Find the big players in a particular industry: Go to Profile Industry and you can choose whatever field you’re interested in (you can either select the general industry – such as Food & Tobacco – and then it will automatically scroll to the proper location on the right-hand side list, or you can go straight to the scrolling bar on the right). As an example, I’ll select tobacco from the list. It takes you to a page with corresponding SIC codes, Analysts’ Reports, Industry participants (which are clickable and will then take you to their company profile) as well as Top Participants (by sales, employees, or assets), related association websites, and article on industry trends.

In short, OneSource is a great resource for companies and industries, with links to crucial outside information.

Erin G.

Posted by at 1:31 PM

October 17, 2005

Reference Desk OAQs: Finding Online Journal Articles

Q. I want to find a journal article online, and I have the journal name and some other bit of information (such as author, title, or issue), and yet I can’t find it.

A. This is a common question, and a simple search and retrieval can be significantly hindered if the citation information isn’t exactly right.

First, I would go to the library homepage and select the Online Research Resources (ORR). Make sure the ‘All Resources’ tab is selected and type in the name of the journal. If you come up with no results, check your spelling, check your source of information, and drop any excessive words (i.e., The, A, And). Still nothing – you’re going to have to a) check the regular online catalog (we may carry the journal in print and not electronically), or b) ask the nearest friendly reference librarian.

If you’ve lucked out and the ORR produced some results, you’re ahead of the game. Many of our journals are duplicated in different databases (typically with different ranges of coverage) – if you know when your article was published, you can select the listing with the right amount of coverage. If you don’t know when the article was in the journal, select the database with the largest time span. Once you’re here, you can search by author, keyword, or date (among other choices), and you’re probably set.

If, however, you still haven’t found what you’re looking for, my last two tricks are these:

1) Look in the plain old online catalog. Online articles are super convenient, but sometimes even when you think you’ve got the article, you can end up with only an abstract. If the online catalog says we have the journal title, usually that means that it’s really physically there – it’s worth a look, even if it is a last resort (and it’s way in the depths of Main Stacks).

2) Go to the Library Site Map, and find the Health Sciences Library webpage. Because UIUC doesn’t have a medical school, our Health Sciences library is run through University of Illinois – Chicago, and while we are both part of the same outfit, UIC’s online journal coverage is slightly different than UIUC’s. Sometimes that difference is significant, especially when our coverage of a journal only goes back to 1987 and they have full-text back to 1980. At some point the server will ask for identification to make sure you’re part of the University of Illinois system. I can’t promise that UIC is going to have something that UIUC doesn’t, but sometimes you luck out.

Erin G.

Posted by at 1:31 PM

October 11, 2005

Reference Desk OAQs

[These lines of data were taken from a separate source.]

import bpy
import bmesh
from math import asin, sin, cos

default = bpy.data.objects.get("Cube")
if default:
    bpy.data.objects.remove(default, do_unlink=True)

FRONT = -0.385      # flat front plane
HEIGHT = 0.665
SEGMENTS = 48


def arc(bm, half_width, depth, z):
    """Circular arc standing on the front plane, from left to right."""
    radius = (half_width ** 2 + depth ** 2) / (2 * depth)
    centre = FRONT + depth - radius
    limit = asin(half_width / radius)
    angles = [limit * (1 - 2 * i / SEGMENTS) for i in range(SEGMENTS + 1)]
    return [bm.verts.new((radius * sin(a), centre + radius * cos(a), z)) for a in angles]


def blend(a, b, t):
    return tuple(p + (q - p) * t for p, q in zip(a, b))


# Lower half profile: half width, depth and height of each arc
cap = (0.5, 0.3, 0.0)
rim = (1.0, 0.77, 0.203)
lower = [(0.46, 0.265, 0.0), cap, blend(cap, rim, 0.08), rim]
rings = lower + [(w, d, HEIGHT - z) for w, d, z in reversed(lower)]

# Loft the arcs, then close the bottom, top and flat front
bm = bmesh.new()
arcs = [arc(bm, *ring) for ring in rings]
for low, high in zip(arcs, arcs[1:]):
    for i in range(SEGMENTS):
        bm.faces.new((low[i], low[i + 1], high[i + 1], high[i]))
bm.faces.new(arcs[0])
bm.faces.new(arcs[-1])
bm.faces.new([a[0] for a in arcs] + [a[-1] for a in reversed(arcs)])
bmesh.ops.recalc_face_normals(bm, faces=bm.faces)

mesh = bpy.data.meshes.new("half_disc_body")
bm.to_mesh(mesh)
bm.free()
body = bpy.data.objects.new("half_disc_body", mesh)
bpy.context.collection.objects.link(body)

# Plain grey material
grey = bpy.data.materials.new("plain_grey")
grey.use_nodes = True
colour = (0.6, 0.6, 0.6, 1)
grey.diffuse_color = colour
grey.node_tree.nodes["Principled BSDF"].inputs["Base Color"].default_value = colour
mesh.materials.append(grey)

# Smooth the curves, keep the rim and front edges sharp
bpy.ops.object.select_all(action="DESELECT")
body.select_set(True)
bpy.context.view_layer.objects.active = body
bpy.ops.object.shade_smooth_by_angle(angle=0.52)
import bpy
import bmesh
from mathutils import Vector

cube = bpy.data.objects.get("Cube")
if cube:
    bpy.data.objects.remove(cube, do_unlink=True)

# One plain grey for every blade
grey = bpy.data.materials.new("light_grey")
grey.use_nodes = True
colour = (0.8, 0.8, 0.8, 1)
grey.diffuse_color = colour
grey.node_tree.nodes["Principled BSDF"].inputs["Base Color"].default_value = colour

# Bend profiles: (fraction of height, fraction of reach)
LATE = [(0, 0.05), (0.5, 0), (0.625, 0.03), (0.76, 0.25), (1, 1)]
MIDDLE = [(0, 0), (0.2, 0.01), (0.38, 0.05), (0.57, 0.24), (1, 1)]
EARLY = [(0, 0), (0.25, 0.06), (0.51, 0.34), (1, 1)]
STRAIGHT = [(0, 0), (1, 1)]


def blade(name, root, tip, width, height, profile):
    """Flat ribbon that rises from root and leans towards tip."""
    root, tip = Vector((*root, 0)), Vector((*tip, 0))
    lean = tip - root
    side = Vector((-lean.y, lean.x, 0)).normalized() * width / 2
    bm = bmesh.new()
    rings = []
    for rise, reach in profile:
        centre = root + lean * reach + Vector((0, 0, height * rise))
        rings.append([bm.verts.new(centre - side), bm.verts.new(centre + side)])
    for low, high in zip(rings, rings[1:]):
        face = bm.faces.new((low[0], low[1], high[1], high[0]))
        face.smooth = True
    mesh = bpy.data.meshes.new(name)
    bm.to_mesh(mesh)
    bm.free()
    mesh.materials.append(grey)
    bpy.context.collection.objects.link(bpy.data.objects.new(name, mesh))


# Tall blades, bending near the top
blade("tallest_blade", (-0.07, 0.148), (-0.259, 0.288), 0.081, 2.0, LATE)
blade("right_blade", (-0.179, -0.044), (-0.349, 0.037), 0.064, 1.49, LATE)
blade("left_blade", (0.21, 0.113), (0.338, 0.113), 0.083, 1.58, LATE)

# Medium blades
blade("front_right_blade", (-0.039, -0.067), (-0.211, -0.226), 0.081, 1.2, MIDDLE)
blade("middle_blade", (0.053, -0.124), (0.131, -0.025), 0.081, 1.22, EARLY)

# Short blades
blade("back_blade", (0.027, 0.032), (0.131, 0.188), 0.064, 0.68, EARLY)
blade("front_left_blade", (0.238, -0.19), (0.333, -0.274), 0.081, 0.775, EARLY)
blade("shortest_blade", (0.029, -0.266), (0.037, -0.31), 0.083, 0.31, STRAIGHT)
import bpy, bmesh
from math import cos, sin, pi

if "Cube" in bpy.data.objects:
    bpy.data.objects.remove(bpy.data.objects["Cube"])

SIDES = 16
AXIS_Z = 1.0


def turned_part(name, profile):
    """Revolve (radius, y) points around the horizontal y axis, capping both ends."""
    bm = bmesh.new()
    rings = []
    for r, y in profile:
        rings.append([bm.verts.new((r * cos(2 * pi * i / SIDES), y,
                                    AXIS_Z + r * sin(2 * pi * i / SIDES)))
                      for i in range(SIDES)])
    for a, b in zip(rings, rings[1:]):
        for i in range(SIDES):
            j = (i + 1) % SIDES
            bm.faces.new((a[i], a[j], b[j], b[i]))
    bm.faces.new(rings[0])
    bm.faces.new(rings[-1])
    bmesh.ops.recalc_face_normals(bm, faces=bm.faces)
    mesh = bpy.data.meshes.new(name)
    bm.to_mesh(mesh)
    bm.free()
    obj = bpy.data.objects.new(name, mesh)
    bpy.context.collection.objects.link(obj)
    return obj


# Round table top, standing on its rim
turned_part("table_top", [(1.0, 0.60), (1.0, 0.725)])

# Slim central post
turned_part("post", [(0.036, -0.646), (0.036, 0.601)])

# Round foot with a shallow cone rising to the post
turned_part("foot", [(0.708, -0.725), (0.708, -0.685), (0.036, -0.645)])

This column features Occasionally Asked Questions (OAQs) at the BEL Reference Desk, and our suggested resources or research strategies.

So, without further ado, we'll start with a couple of shorties...

Q. How do I find US companies doing business in Taiwan (or Albania, Egypt, Belgium, etc.)?

A. The best place to look would be the Directory of American Firms Operating in Foreign Countries (call #382 D626). BEL retains the most recent copy; previous editions are kept in the Main Stacks.

Q. Where can I find definitions in print of categories/subcategories in the IFS?

A. While the International Financial Statistics online is in some ways easier to use, it does present information differently than the print version. The print version (located in BEL Reserves) contains definitions of its terms in the introduction (p. v-xxv in the Yearbook 2004).

Erin G.

Posted by at 10:15 AM